This romantic ruggedness in some ways harks back to the original American model of individualism – a man making his mark on an unchartered frontier. But is that necessarily wise? American individualism may have accomplished much in promoting enterprise and corporate expansion, but it also often results in an inequitable, rapacious state of affairs where prosperity is concentrated in the hands of the few through the exploitation of the many. A friend called the recent entrepreneurial gathering a “talk shop” of Ayn Rand acolytes blindly following what he termed a “singularly failed and broken philosophy.”
A word to the contrary: entrepreneurship by itself is neither rapacious nor necessarily greedy. Depravity and fiscal myopia seems to occur further down an organization’s life, when it devolves from a small tightly knit concern with unified purpose, to a sprawling structure where ownership and control are divorced. Control is handed to managerial and directorial boards, which are then incentivized in ways that make short term profits a priority. Shareholders too are generally more concerned with dividends and share price than lasting community commitment. The entire setup glorifies short term profiteering, with corners sliced and vested interests served. Ayn Rand’s exaltation of rational self-interest turns the bend and finds itself at a fire sale of morality and perspective.
Lone entrepreneurs, on the other hand, cannot afford to ignore the community they operate in. Their employees are drawn from the community and their products and services are sold to it. Small firms are usually successful because of their commitment to hyper-localism, where they find and satisfy niche market demands faster than their bulkier competitors. And surely there is some nobility in escaping the grind of the interminable nine to five, at a desk one doesn’t like, to engage in the act of creating from scratch?
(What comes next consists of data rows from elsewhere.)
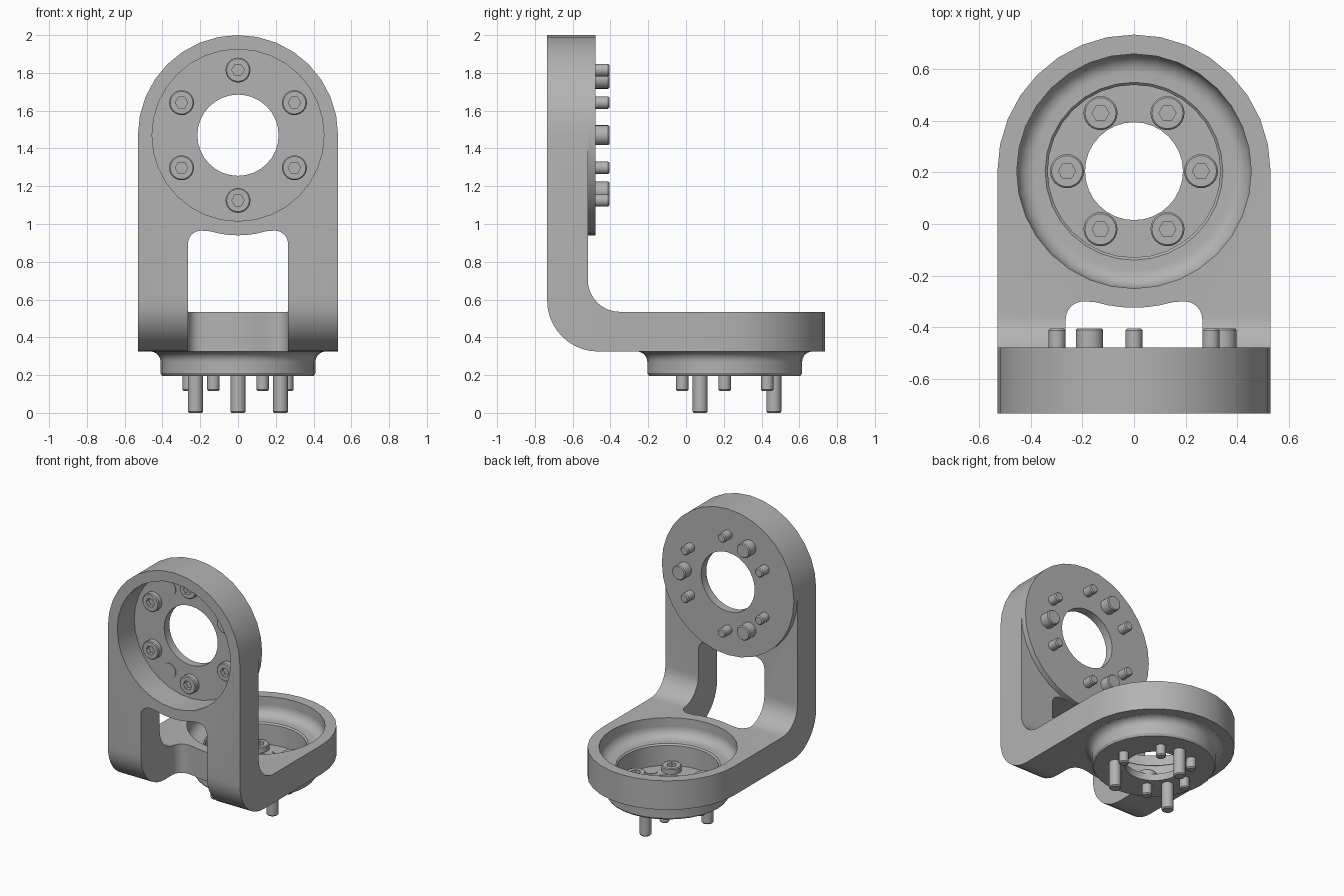
import bpy, bmesh
from math import sin, cos, pi, radians, sqrt

cube = bpy.data.objects.get("Cube")
if cube:
    bpy.data.objects.remove(cube, do_unlink=True)

GREY = (0.45, 0.45, 0.45, 1)
metal = bpy.data.materials.new("grey metal")
metal.use_nodes = True
metal.diffuse_color = GREY
metal.node_tree.nodes["Principled BSDF"].inputs["Base Color"].default_value = GREY

R = 0.53          # rounded end radius and half width
BORE = 0.455      # large bore in both plates
UP_Z, FLAT_Y = 1.47, 0.205   # centres of the two rounded ends


def finish(name, bm):
    bmesh.ops.recalc_face_normals(bm, faces=bm.faces)
    mesh = bpy.data.meshes.new(name)
    bm.to_mesh(mesh)
    bm.free()
    obj = bpy.data.objects.new(name, mesh)
    bpy.context.collection.objects.link(obj)
    mesh.materials.append(metal)
    return obj


def smooth(obj):
    bpy.ops.object.select_all(action="DESELECT")
    obj.select_set(True)
    bpy.context.view_layer.objects.active = obj
    bpy.ops.object.shade_smooth_by_angle(angle=radians(32))


def arc(cx, cy, r, start, end, n):
    steps = [radians(start + (end - start) * i / n) for i in range(n + 1)]
    return [(cx + r * cos(a), cy + r * sin(a)) for a in steps]


def prism(name, outline, axis, lo, hi):
    """Extrude a closed 2D outline along x, y or z."""
    place = {"x": lambda u, v, w: (w, u, v),
             "y": lambda u, v, w: (u, w, v),
             "z": lambda u, v, w: (u, v, w)}[axis]
    bm = bmesh.new()
    face = bm.faces.new([bm.verts.new(place(u, v, lo)) for u, v in outline])
    top = bmesh.ops.extrude_face_region(bm, geom=[face])["geom"]
    verts = [g for g in top if isinstance(g, bmesh.types.BMVert)]
    bmesh.ops.translate(bm, verts=verts, vec=place(0, 0, hi - lo))
    return finish(name, bm)


def boolean(obj, tool, operation):
    tool.hide_render = True
    mod = obj.modifiers.new("cut", "BOOLEAN")
    mod.object, mod.operation, mod.solver = tool, operation, "EXACT"
    bpy.context.view_layer.objects.active = obj
    bpy.ops.object.modifier_apply(modifier=mod.name)
    bpy.data.objects.remove(tool, do_unlink=True)


def lathe(name, profile, upright, at=(0, 0), n=32, hexed=()):
    """Revolve (radius, height) points about an end's axis; hexed points turn six-sided."""
    bm = bmesh.new()
    rings = []
    for i, (r, h) in enumerate(profile):
        ring = []
        for k in range(n):
            a = 2 * pi * k / n
            s = r * cos(pi / 6) / cos(a % (pi / 3) - pi / 6) if i in hexed else r
            x, y = at[0] + s * cos(a), at[1] + s * sin(a)
            co = (x, -h, UP_Z + y) if upright else (x, FLAT_Y + y, h)
            ring.append(bm.verts.new(co))
        rings.append(ring)
    closed = profile[0] == profile[-1]
    if closed:
        bmesh.ops.delete(bm, geom=rings.pop(), context="VERTS")
        rings.append(rings[0])
    for a, b in zip(rings, rings[1:]):
        for k in range(n):
            j = (k + 1) % n
            bm.faces.new((a[k], a[j], b[j], b[k]))
    if not closed:
        bm.faces.new(rings[0])
        bm.faces.new(rings[-1])
    obj = finish(name, bm)
    smooth(obj)
    return obj


# L-shaped bracket: bent side profile trimmed to two rounded ends
side = [(-0.735, 2.1)] + arc(-0.465, 0.595, 0.27, 180, 270, 10) + [(0.8, 0.325), (0.8, 0.535)]
side += arc(-0.35, 0.705, 0.17, 270, 180, 10) + [(-0.52, 2.1)]
bracket = prism("bracket", side, "x", -0.6, 0.6)
boolean(bracket, prism("trim", arc(0, UP_Z, R, 0, 180, 16) + [(-R, -1), (R, -1)], "y", -2, 2), "INTERSECT")
boolean(bracket, prism("trim", arc(0, FLAT_Y, R, 0, 180, 16) + [(-0.7, 0.2), (-0.7, -1), (0.7, -1), (0.7, 0.2)],
                       "z", -1, 3), "INTERSECT")

# Bores through both plates
boolean(bracket, prism("bore", arc(0, UP_Z, BORE, 0, 360, 32)[:-1], "y", -1, -0.45), "DIFFERENCE")
boolean(bracket, prism("bore", arc(0, FLAT_Y, BORE, 0, 360, 32)[:-1], "z", 0.1, 0.8), "DIFFERENCE")


# Window through the bend, its ends following the rounded discs
def window(centre, base):
    half = [(0.265, base)] + arc(0.195, centre - 0.575, 0.07, 0, 90, 6)
    half += [(x, centre - sqrt(R * R - x * x)) for x in (0.15, 0.1, 0.05)]
    return half + [(0, centre - R)] + [(-x, y) for x, y in reversed(half)]


boolean(bracket, prism("window", window(UP_Z, 0.1), "y", -1, -0.45), "DIFFERENCE")
boolean(bracket, prism("window", window(FLAT_Y, -1.1), "z", 0.05, 0.72), "DIFFERENCE")
smooth(bracket)

# Upright mounting disc: floor of the recess plus a raised pad behind
disc = [(0.215, 0.54), (BORE, 0.54), (BORE, 0.52), (R, 0.52), (R, 0.48), (0.215, 0.48)]
lathe("upright_mounting_disc", disc + disc[:1], True)

# Lower mounting cup with coved walls
cup = arc(0.465, 0.27, 0.055, 100, 180, 6) + [(0.41, 0.21), (0.40, 0.195), (0.19, 0.195), (0.19, 0.245)]
cup += [(0.335, 0.245), (0.335, 0.39), (0.345, 0.40)] + arc(0.385, 0.47, 0.07, 270, 360, 8)
lathe("lower_mounting_cup", cup + cup[:1], False)


# Socket screws and dowel pins around each disc
def screw(name, upright, at, floor, end):
    top = floor + 0.04
    lathe(name, [(0.033, top - 0.03), (0.033, top), (0.060, top), (0.066, top - 0.006), (0.066, floor - 0.01),
                 (0.033, floor - 0.01), (0.033, end + 0.008), (0.026, end)], upright, at, 24, (0, 1))


def pin(name, upright, at, r, floor, end):
    lathe(name, [(r, floor + 0.004), (r, end + 0.007), (r - 0.006, end)], upright, at, 24)


def ring(radius, count, start):
    return arc(0, 0, radius, start, start + 360, count)[:-1]


for i, p in enumerate(ring(0.345, 6, 30)):
    screw(f"upright_screw_{i + 1}", True, p, 0.54, 0.405)
for i, p in enumerate(ring(0.345, 3, 0)):
    pin(f"upright_pin_{i + 1}", True, p, 0.053, 0.54, 0.405)
for i, p in enumerate(ring(0.26, 6, 0)):
    screw(f"lower_screw_{i + 1}", False, p, 0.245, 0.115)
for i, p in enumerate(ring(0.26, 3, 90)):
    pin(f"lower_pin_{i + 1}", False, p, 0.04, 0.245, 0)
Entrepreneurs either create new products and services or find ways of improving existing ones. And along the way, they generate jobs, find ways to serve markets more effectively, and stir economic prosperity. Entrepreneurs are responsive and often helpful, not necessarily because they are charitable, altruistic individuals but because their success in part depends on obtaining community favour. Whatever the motivation, most of them stay outside the ivory tower of isolated selfishness.
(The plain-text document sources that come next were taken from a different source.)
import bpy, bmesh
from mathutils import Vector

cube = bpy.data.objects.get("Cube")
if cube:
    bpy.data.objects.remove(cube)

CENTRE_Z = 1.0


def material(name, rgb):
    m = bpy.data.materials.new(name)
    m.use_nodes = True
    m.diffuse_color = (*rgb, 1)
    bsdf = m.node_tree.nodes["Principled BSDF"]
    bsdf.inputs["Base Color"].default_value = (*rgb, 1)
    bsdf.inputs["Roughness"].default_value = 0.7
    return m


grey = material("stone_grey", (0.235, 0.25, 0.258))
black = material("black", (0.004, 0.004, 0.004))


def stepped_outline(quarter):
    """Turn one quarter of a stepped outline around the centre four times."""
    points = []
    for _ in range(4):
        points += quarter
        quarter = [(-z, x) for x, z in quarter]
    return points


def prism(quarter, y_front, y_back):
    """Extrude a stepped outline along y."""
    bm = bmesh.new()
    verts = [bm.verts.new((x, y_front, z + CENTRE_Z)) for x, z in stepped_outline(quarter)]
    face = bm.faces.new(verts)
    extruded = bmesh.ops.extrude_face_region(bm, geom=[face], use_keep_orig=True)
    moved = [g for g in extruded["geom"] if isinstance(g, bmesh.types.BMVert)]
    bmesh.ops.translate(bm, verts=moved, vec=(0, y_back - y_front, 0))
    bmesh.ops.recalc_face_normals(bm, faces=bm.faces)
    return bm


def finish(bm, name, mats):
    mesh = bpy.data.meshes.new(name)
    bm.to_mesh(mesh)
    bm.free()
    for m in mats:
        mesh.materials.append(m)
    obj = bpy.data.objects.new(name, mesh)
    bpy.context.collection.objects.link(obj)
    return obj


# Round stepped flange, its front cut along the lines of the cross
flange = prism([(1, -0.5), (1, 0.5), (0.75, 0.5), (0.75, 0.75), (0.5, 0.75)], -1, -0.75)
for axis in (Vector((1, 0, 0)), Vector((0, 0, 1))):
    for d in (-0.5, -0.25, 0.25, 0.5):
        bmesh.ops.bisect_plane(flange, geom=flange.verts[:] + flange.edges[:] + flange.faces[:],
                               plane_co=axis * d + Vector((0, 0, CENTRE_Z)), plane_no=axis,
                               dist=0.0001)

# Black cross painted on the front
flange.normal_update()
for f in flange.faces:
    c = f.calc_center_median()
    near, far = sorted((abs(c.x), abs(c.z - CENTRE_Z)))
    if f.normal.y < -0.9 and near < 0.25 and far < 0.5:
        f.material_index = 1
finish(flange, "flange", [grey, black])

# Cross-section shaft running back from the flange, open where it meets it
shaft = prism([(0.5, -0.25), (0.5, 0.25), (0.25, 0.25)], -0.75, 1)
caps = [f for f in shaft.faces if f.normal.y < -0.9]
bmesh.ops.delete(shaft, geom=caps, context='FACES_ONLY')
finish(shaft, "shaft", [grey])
Creating a viable business is not easy. Most entrepreneurs acknowledge failure as inevitable, and necessary for the lessons it imparts. The overall goal is to go from a starting point A to a final successful B. The state of the line joining the twain is inconsequential; peaks of success and plunges of failure hold little sway in the mathematics of enterprise.
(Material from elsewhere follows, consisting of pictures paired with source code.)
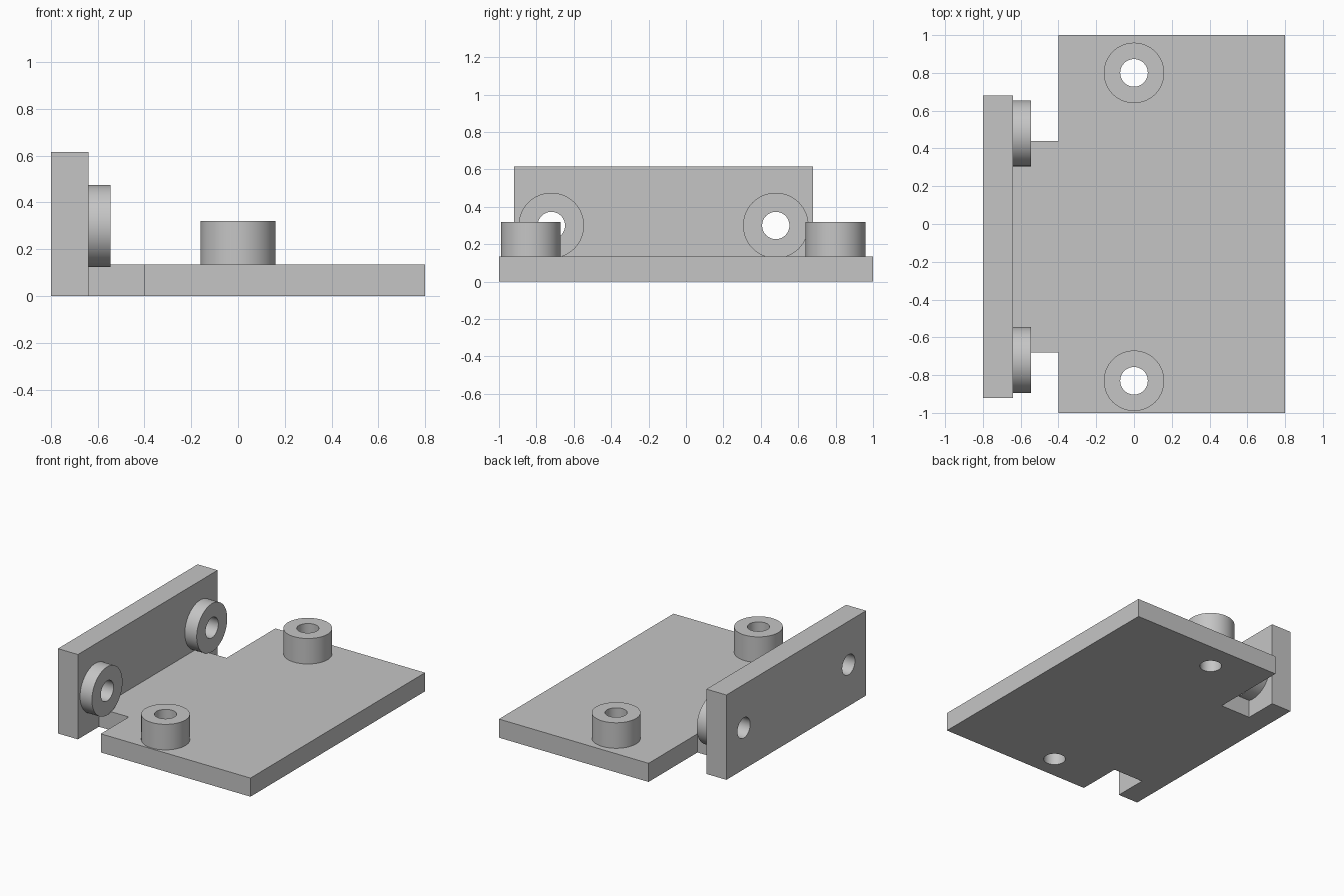
import bpy, bmesh, math
from mathutils import Matrix, Vector

default = bpy.data.objects.get("Cube")
if default:
    bpy.data.objects.remove(default, do_unlink=True)

grey = bpy.data.materials.new("plain_grey")
grey.use_nodes = True
colour = (0.56, 0.56, 0.56, 1)
grey.diffuse_color = colour
grey.node_tree.nodes["Principled BSDF"].inputs["Base Color"].default_value = colour

PLATE_TOP, BOSS_TOP = 0.135, 0.32
WALL_BACK, WALL_FACE, WALL_TOP = -0.8, -0.64, 0.615
HOLE = 0.073
SIDES = 64


def add_object(name, bm):
    bmesh.ops.recalc_face_normals(bm, faces=bm.faces)
    mesh = bpy.data.meshes.new(name)
    bm.to_mesh(mesh)
    bm.free()
    mesh.materials.append(grey)
    obj = bpy.data.objects.new(name, mesh)
    bpy.context.collection.objects.link(obj)
    return obj


def slab(name, outline, height):
    """Extrude a flat outline up from the ground."""
    bm = bmesh.new()
    face = bm.faces.new([bm.verts.new((x, y, 0)) for x, y in outline])
    top = bmesh.ops.extrude_face_region(bm, geom=[face])["geom"]
    verts = [v for v in top if isinstance(v, bmesh.types.BMVert)]
    bmesh.ops.translate(bm, verts=verts, vec=(0, 0, height))
    return add_object(name, bm)


def cylinder(name, start, end, radius):
    start, end = Vector(start), Vector(end)
    axis = end - start
    turn = axis.to_track_quat("Z", "Y").to_matrix().to_4x4()
    bm = bmesh.new()
    bmesh.ops.create_cone(bm, cap_ends=True, segments=SIDES, radius1=radius,
                          radius2=radius, depth=axis.length,
                          matrix=Matrix.Translation((start + end) / 2) @ turn)
    return add_object(name, bm)


def drill(obj, cutter):
    mod = obj.modifiers.new("hole", "BOOLEAN")
    mod.operation, mod.solver, mod.object = "DIFFERENCE", "EXACT", cutter
    bpy.context.view_layer.objects.active = obj
    bpy.ops.object.modifier_apply(modifier=mod.name)


# Base plate with the narrower tongue that meets the wall
base = slab("base_plate", [(0.8, -1), (0.8, 1), (-0.4, 1), (-0.4, 0.44),
                           (WALL_FACE, 0.44), (WALL_FACE, -0.68),
                           (-0.4, -0.68), (-0.4, -1)], PLATE_TOP)

# Upright wall
wall = slab("upright_wall", [(WALL_BACK, -0.92), (WALL_FACE, -0.92),
                             (WALL_FACE, 0.68), (WALL_BACK, 0.68)], WALL_TOP)
parts = [base, wall]

# Standing bosses on the plate, drilled through
for side, y in (("front", -0.83), ("back", 0.8)):
    boss = cylinder(side + "_plate_boss", (0, y, PLATE_TOP), (0, y, BOSS_TOP), 0.16)
    cutter = cylinder("hole_cutter", (0, y, -0.2), (0, y, 0.6), HOLE)
    drill(base, cutter)
    drill(boss, cutter)
    bpy.data.objects.remove(cutter, do_unlink=True)
    parts.append(boss)

# Short bosses on the inner wall face, drilled through
for side, y in (("front", -0.72), ("back", 0.48)):
    z = 0.3
    boss = cylinder(side + "_wall_boss", (WALL_FACE, y, z), (-0.545, y, z), 0.175)
    cutter = cylinder("hole_cutter", (-1, y, z), (-0.3, y, z), HOLE)
    drill(wall, cutter)
    drill(boss, cutter)
    bpy.data.objects.remove(cutter, do_unlink=True)
    parts.append(boss)

# Smooth the round sides, keep the edges sharp
bpy.ops.object.select_all(action="DESELECT")
for obj in parts:
    obj.select_set(True)
bpy.context.view_layer.objects.active = base
bpy.ops.object.shade_smooth_by_angle(angle=math.radians(30))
The previous decade was the epoch of the large conglomerate and massive multinational. If the numbers of bright-eyed young entrepreneurs at the Celebration of Entrepreneurship 2010 are any indication, the next one will be the era of the small, socially malleable and connected firm.